The time has come to do something about Wilfredo Ledezma. He is not a competitive major-league starter. This year, he has nine starts and eight disasters. His one quality start — and you can interpret “quality start” either philosophically or statistically — was his first start of the year, in April, against a Cleveland team that hadn’t yet brought its bats up from Spring Training. Leaving out that game, in which the Tigers jumped all over Cleveland for eleven runs, Ledezma hasn’t reached the seventh inning, has only given up fewer than four runs one time (and he left that game at the beginning of the sixth), and has only struck out more than three batters twice. All his outings are short, labored, inefficient, and ineffective.
But what to do? Ledezma has always had tantalizing stuff — a live fastball and a legitimate change. When he spent much of 2003 with the Tigers as a Rule V pick from the Red Sox, it looked like he might turn into a major-league pitcher some day, though he was clearly inefficient, clearly wild, and clearly prone to the long ball. It doesn’t appear he’s gotten any better.
Should he be sent down to the minors? He’s not quite so young anymore — 24 — and he dominated AA last year. Could he use some seasoning in AAA? Perhaps, but I’m not sure what the point is, though I suppose he could use the innings
Should he be dangled as trade bait? Maybe. It’s easy to see some team like the Devil Rays that gets themselves enamored of toolsy prospects thinking they can fix Ledezma. (By the way, aren’t the Devil Rays an amazing collection of failed prospects? Ben Grieve, Travis Lee, Alex Gonzalez, Josh Phelps, etc.)
Should he be put in the bullpen? Probably. He’s got two dominant pitches, and throws hard. If the Tigers have any aspirations to contend, the Ledezma starting pitching experiment has to end, and soon. He can be allowed to work out his kinks in a lower-leverage role, and perhaps find a niche.
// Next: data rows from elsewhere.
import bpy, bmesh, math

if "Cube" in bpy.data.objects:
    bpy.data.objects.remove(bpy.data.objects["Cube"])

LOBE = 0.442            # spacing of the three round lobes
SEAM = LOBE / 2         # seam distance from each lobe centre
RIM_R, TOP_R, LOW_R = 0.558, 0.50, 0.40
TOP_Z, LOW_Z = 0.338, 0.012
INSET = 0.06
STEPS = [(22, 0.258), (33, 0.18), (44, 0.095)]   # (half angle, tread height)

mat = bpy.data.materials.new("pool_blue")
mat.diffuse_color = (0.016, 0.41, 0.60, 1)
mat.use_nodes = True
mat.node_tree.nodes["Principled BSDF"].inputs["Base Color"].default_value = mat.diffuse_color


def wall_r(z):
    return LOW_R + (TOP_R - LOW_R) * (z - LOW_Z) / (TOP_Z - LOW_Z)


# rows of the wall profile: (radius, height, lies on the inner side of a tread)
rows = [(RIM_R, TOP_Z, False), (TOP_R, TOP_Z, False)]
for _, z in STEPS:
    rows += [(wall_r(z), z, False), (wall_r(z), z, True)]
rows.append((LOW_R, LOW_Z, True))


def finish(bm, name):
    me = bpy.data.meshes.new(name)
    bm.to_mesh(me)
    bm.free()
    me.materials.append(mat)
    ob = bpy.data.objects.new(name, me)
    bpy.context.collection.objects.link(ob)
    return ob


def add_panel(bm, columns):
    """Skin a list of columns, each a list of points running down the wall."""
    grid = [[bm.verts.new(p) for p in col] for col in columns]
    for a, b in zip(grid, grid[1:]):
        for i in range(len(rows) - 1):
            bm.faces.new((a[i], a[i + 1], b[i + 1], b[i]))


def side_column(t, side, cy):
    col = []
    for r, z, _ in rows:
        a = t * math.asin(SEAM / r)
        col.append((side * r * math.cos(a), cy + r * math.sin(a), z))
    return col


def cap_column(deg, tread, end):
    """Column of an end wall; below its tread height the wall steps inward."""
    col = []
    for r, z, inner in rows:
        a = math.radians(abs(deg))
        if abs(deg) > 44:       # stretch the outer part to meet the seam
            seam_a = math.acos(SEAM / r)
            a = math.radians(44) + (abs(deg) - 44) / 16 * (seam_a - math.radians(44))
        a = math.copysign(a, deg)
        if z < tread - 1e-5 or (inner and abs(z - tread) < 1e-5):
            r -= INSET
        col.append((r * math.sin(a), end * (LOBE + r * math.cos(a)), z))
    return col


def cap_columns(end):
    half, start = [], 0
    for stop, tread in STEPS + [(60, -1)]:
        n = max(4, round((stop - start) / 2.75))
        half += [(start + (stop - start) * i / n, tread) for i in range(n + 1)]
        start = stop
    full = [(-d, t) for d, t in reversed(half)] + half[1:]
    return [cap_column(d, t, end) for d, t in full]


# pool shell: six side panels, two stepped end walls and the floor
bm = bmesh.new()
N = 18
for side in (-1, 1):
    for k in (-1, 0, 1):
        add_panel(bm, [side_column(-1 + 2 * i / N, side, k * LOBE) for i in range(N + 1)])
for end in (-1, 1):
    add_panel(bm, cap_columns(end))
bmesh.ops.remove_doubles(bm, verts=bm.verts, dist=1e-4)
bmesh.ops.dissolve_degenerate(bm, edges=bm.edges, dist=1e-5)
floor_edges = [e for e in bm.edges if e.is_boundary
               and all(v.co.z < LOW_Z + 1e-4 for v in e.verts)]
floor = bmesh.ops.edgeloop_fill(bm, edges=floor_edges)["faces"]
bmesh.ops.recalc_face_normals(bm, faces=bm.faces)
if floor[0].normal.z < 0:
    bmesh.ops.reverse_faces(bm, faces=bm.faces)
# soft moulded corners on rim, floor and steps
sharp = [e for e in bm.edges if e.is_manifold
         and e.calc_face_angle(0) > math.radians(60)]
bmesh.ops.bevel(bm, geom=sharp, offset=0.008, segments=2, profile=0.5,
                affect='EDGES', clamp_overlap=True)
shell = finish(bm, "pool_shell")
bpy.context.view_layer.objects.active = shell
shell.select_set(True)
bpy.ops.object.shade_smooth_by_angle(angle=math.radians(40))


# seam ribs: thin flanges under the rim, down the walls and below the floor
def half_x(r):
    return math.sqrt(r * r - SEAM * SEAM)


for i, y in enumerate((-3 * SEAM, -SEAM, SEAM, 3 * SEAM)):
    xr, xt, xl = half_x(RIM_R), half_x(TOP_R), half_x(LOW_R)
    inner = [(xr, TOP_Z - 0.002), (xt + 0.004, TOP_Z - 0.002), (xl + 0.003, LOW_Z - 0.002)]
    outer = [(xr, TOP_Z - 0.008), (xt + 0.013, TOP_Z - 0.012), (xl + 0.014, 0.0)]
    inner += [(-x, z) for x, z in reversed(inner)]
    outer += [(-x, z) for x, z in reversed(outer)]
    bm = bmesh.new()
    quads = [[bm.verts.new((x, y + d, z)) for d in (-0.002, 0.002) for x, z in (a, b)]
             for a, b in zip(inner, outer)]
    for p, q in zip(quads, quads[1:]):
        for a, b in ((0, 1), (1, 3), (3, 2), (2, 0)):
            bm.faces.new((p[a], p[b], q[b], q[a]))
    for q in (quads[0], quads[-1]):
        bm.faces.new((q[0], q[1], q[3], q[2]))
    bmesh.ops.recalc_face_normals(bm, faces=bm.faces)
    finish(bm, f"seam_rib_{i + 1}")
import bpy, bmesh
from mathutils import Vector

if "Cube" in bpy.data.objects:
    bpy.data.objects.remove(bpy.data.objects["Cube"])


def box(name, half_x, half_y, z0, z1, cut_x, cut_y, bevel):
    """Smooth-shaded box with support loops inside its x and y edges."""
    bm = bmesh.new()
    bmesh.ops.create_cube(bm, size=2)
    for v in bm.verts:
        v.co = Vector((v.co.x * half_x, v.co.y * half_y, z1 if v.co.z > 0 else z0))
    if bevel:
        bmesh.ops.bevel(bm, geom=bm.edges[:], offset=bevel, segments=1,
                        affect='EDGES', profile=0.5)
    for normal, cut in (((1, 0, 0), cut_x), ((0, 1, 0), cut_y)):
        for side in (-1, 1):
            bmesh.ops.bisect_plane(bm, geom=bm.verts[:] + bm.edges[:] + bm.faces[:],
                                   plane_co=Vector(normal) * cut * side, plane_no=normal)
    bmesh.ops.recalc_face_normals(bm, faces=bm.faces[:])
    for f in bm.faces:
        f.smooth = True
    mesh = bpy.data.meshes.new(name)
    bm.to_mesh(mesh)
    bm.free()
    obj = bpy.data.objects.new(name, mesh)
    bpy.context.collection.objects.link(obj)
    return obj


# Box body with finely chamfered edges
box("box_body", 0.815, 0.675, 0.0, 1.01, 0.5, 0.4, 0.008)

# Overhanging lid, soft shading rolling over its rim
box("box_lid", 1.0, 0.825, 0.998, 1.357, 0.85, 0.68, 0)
Sound the horns. Prepare the feasts. Send out the banns. Let the Sean Douglass era begin.